“Every year, we collect data to see what the most popular type of garbage is here so that we get an idea of what’s happening. We’ve been doing this for the last four years and thus far we’re still seeing a high number of plastic bottles [but] we’ve seen a significant reduction in Styrofoam and plastic bags, and I think that is highly due to the ban,” Bailey asserted.

Another ‘rich bounty’ of plastic fished from the sea by the team of divers for ICCD 2019 in East Portland (Photo: Shaqiuel Brooks)

“We are currently implementing new monitoring activities. One of those is identifying the state of our reefs, not just here in east Portland but across the island. There are 18 designated fish sanctuaries in Jamaica. If we continue to use data to inform our policies and action, then we can continue to see a reduction in the amounts and types of waste that come down to our shorelines,” he contended.

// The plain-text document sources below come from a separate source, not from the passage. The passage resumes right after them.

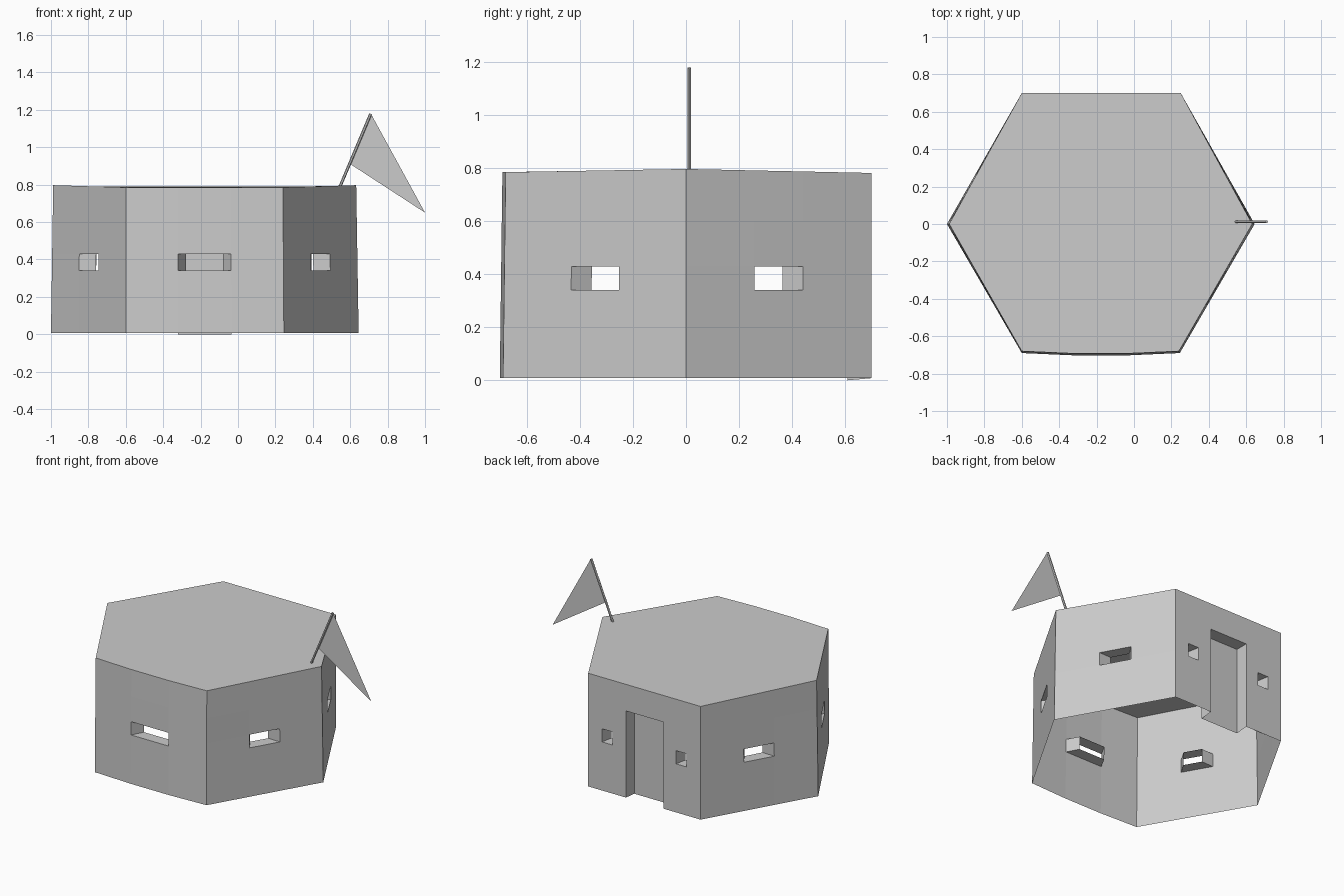
import bpy, bmesh
from mathutils import Vector

if "Cube" in bpy.data.objects:
    bpy.data.objects.remove(bpy.data.objects["Cube"])

Z0 = 0.008
ROWS = [Z0, 0.34, 0.43, 0.60, 0.80]
# hexagon corners counter-clockwise: bottom x, bottom y, top x, top y, top z
CORNERS = [(-0.6, -0.69, -0.6, -0.68, 0.785), (0.245, -0.69, 0.24, -0.68, 0.785),
           (0.645, 0, 0.632, 0, 0.797), (0.25, 0.70, 0.25, 0.70, 0.782),
           (-0.6, 0.70, -0.6, 0.70, 0.782), (-1.0, 0, -0.988, 0, 0.797)]


def opening(centre, width, z0=0.34, z1=0.43, taper=0.043, depth=0.08, closed=False):
    return dict(c=centre, w=width, z0=z0, z1=z1, t=taper, d=depth, closed=closed)


slit = [opening(0.5, 0.21)]
# openings per wall, as fraction along the wall
OPENINGS = {
    0: [opening(0.5, 0.285)], 1: slit, 2: slit, 4: slit, 5: slit,
    3: [opening(0.17, 0.08, taper=0.015), opening(0.83, 0.08, taper=0.015),
        opening(0.504, 0.285, Z0, 0.60, 0.0, 0.09, True)],
}


def obj_from_bmesh(bm, name):
    mesh = bpy.data.meshes.new(name)
    bm.to_mesh(mesh)
    bm.free()
    ob = bpy.data.objects.new(name, mesh)
    bpy.context.collection.objects.link(ob)
    return ob


bm = bmesh.new()


def quad(pts):
    bm.faces.new([bm.verts.new(p) for p in pts])


roof = []
for i in range(6):
    a, b = CORNERS[i], CORNERS[(i + 1) % 6]
    a0, b0 = Vector((a[0], a[1], Z0)), Vector((b[0], b[1], Z0))
    a1, b1 = Vector(a[2:]), Vector(b[2:])
    length = (b0 - a0).length
    along = (b0 - a0).normalized()
    inward = Vector((-along.y, along.x, 0))
    bulge = 0.014 if i == 0 else 0.0

    def at(u, z):
        v = (z - Z0) / (0.80 - Z0)
        p = a0.lerp(b0, u).lerp(a1.lerp(b1, u), v)
        if z < 0.8:
            p.z = z
        k = 1 - (2 * u - 1) ** 2
        return p + (Vector((0, 0, 0.008 * v)) - inward) * bulge * k

    holes = OPENINGS[i]
    for h in holes:
        half = h["w"] / 2 / length
        h["u0"], h["u1"] = h["c"] - half, h["c"] + half
    us = sorted([0.0, 1.0] + [h[k] for h in holes for k in ("u0", "u1")])

    # wall panels around the openings
    for u0, u1 in zip(us, us[1:]):
        for z0, z1 in zip(ROWS, ROWS[1:]):
            um, zm = (u0 + u1) / 2, (z0 + z1) / 2
            if any(h["u0"] < um < h["u1"] and h["z0"] < zm < h["z1"] for h in holes):
                continue
            quad([at(u0, z0), at(u1, z0), at(u1, z1), at(u0, z1)])
    roof += [at(u, 0.80) for u in us[:-1]]

    # tapered reveals of the windows and the recessed door
    for h in holes:
        outer = [at(h["u0"], h["z0"]), at(h["u1"], h["z0"]),
                 at(h["u1"], h["z1"]), at(h["u0"], h["z1"])]
        inner = [p + inward * h["d"] + along * h["t"] * s
                 for p, s in zip(outer, (1, -1, -1, 1))]
        if h["closed"]:
            inner[0].z = inner[1].z = 0.0
            quad(inner)
        for k in range(4):
            if h["closed"] and k == 0:
                continue
            n = (k + 1) % 4
            quad([outer[k], outer[n], inner[n], inner[k]])

# flat roof
quad(roof)
bmesh.ops.remove_doubles(bm, verts=bm.verts, dist=0.0005)
bmesh.ops.recalc_face_normals(bm, faces=bm.faces)
obj_from_bmesh(bm, "bunker_shell")

# leaning flag pole
start, end = Vector((0.535, 0.012, 0.765)), Vector((0.709, 0.012, 1.178))
axis = end - start
bm = bmesh.new()
bmesh.ops.create_cone(bm, cap_ends=True, segments=6, radius1=0.008,
                      radius2=0.008, depth=axis.length)
pole = obj_from_bmesh(bm, "flag_pole")
pole.location = (start + end) / 2
pole.rotation_euler = axis.to_track_quat('Z', 'Y').to_euler()

# drooping triangular pennant
bm = bmesh.new()
quad([(0.71, 0.012, 1.18), (0.60, 0.012, 0.91), (1.0, 0.012, 0.65)])
obj_from_bmesh(bm, "flag_pennant")
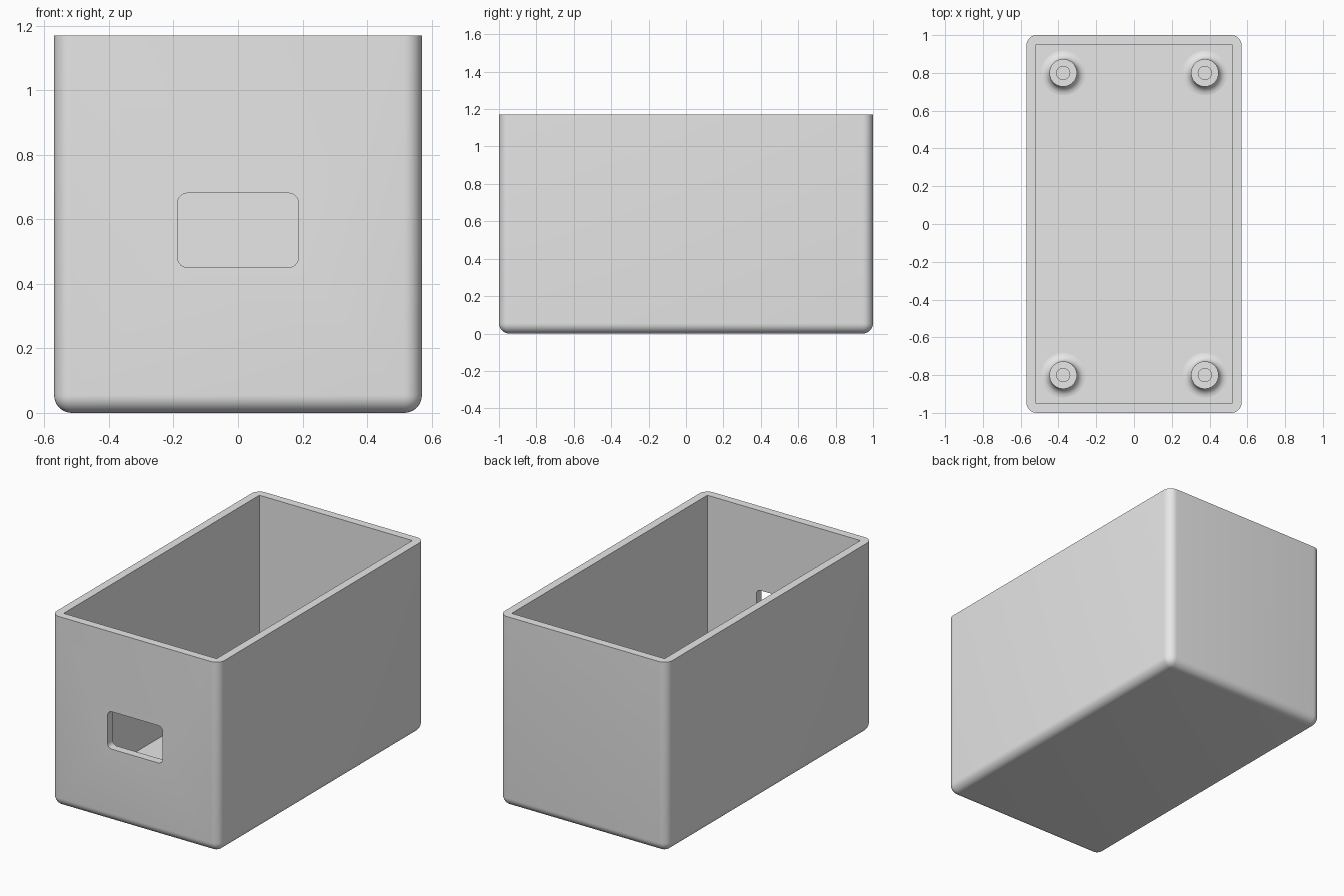
import bpy
import bmesh
from mathutils import Matrix, Vector

cube = bpy.data.objects.get("Cube")
if cube:
    bpy.data.objects.remove(cube)

WIDTH, DEPTH, HEIGHT = 1.14, 2.0, 1.17
WALL, ROUND = 0.05, 0.055

grey = bpy.data.materials.new("light grey")
grey.use_nodes = True
grey.diffuse_color = (0.8, 0.8, 0.8, 1)
grey.node_tree.nodes["Principled BSDF"].inputs["Base Color"].default_value = (0.8, 0.8, 0.8, 1)


def add_object(name, bm):
    bmesh.ops.recalc_face_normals(bm, faces=bm.faces)
    mesh = bpy.data.meshes.new(name)
    bm.to_mesh(mesh)
    bm.free()
    mesh.materials.append(grey)
    obj = bpy.data.objects.new(name, mesh)
    bpy.context.collection.objects.link(obj)
    return obj


def box(name, size, centre, radius=0, rule=None, segments=8):
    """Box whose edges chosen by the rule are rounded."""
    bm = bmesh.new()
    bmesh.ops.create_cube(bm, size=1, matrix=Matrix.Translation(centre) @ Matrix.Diagonal((*size, 1)))
    if rule:
        bmesh.ops.bevel(bm, geom=[e for e in bm.edges if rule(*e.verts)], offset=radius,
                        segments=segments, profile=0.5, affect='EDGES')
    return add_object(name, bm)


def smooth(obj):
    bpy.ops.object.select_all(action='DESELECT')
    obj.select_set(True)
    bpy.context.view_layer.objects.active = obj
    bpy.ops.object.shade_smooth_by_angle(angle=0.6)


# Bin shell: rounded everywhere except around the flat rim
bin_body = box("bin_body", (WIDTH, DEPTH, HEIGHT), (0, 0, HEIGHT / 2), ROUND,
               lambda a, b: min(a.co.z, b.co.z) < HEIGHT / 2)

# Cutters: sharp-cornered cavity and rounded window through the front wall
cavity = box("cavity_cutter", (WIDTH - 2 * WALL, DEPTH - 2 * WALL, HEIGHT),
             (0, 0, WALL + HEIGHT / 2))
window = box("window_cutter", (0.374, 0.2, 0.23), (0, -DEPTH / 2, 0.566), 0.03,
             lambda a, b: abs(a.co.y - b.co.y) > 0.1)
for cutter in (cavity, window):
    mod = bin_body.modifiers.new(cutter.name, 'BOOLEAN')
    mod.operation = 'DIFFERENCE'
    mod.solver = 'EXACT'
    mod.object = cutter
    bpy.context.view_layer.objects.active = bin_body
    bpy.ops.object.modifier_apply(modifier=mod.name)
    bpy.data.objects.remove(cutter)
smooth(bin_body)


def standoff(name, x, y):
    """Hollow screw post with a flared foot, spun from its half profile."""
    r, bore, top, flare = 0.073, 0.035, 0.15, 0.045
    arc = [Vector((r + flare, 0, WALL + flare)) +
           flare * (Matrix.Rotation(i * 1.5708 / 6, 3, 'Y') @ Vector((0, 0, -1)))
           for i in range(7)]
    profile = [Vector((0, 0, WALL + 0.002)), Vector((bore, 0, WALL + 0.002)),
               Vector((bore, 0, top)), Vector((r, 0, top))] + arc[::-1]
    bm = bmesh.new()
    verts = [bm.verts.new(p) for p in profile]
    edges = [bm.edges.new(pair) for pair in zip(verts, verts[1:])]
    bmesh.ops.spin(bm, geom=verts + edges, cent=(0, 0, 0), axis=(0, 0, 1),
                   angle=6.283185, steps=40)
    bmesh.ops.remove_doubles(bm, verts=bm.verts, dist=0.0005)
    obj = add_object(name, bm)
    obj.location = (x, y, 0)
    smooth(obj)


# Four standoffs on the floor
for side, x in (("left", 0.375), ("right", -0.375)):
    for end, y in (("front", -0.8), ("back", 0.8)):
        standoff(f"{end}_{side}_standoff", x, y)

Please, let’s take care of Jamaica

Bailey encouraged Jamaicans to pay more attention to the plight of the environment, and where possible, reduce their impact on our natural resources. The sanctuary manager told BUZZ that if only for the selfish reason of enjoying our world-famous beaches, we must do more to protect them.

Clouds brewing with rain failed to dampen the efforts of the Alligator Head Foundation, which is tasked with protecting six square kilometres of East Portland coastline (Photo: David Lee, f-Stop Movies)

“If for nothing else but our own enjoyment of our island, we need to protect it and take care of it. As a Jamaican, I love being outdoors, and I’ve been quite disappointed going to various sights all around Jamaica and seeing garbage,” Bailey argued.

Man overboard! A diver takes the plunge has he hunts plastic and another delicacy in East Portland, lionfish (Photo: Shaquiel Brooks)

“Additionally, most people in Jamaica either know someone or are directly involved in the tourism industry. If we want to continue to make money from our natural resources then we have to protect them,” he told BUZZ.

Check out more highlights from the Alligator Head Foundation’s part in ICCD 2019 in the BUZZ gallery below: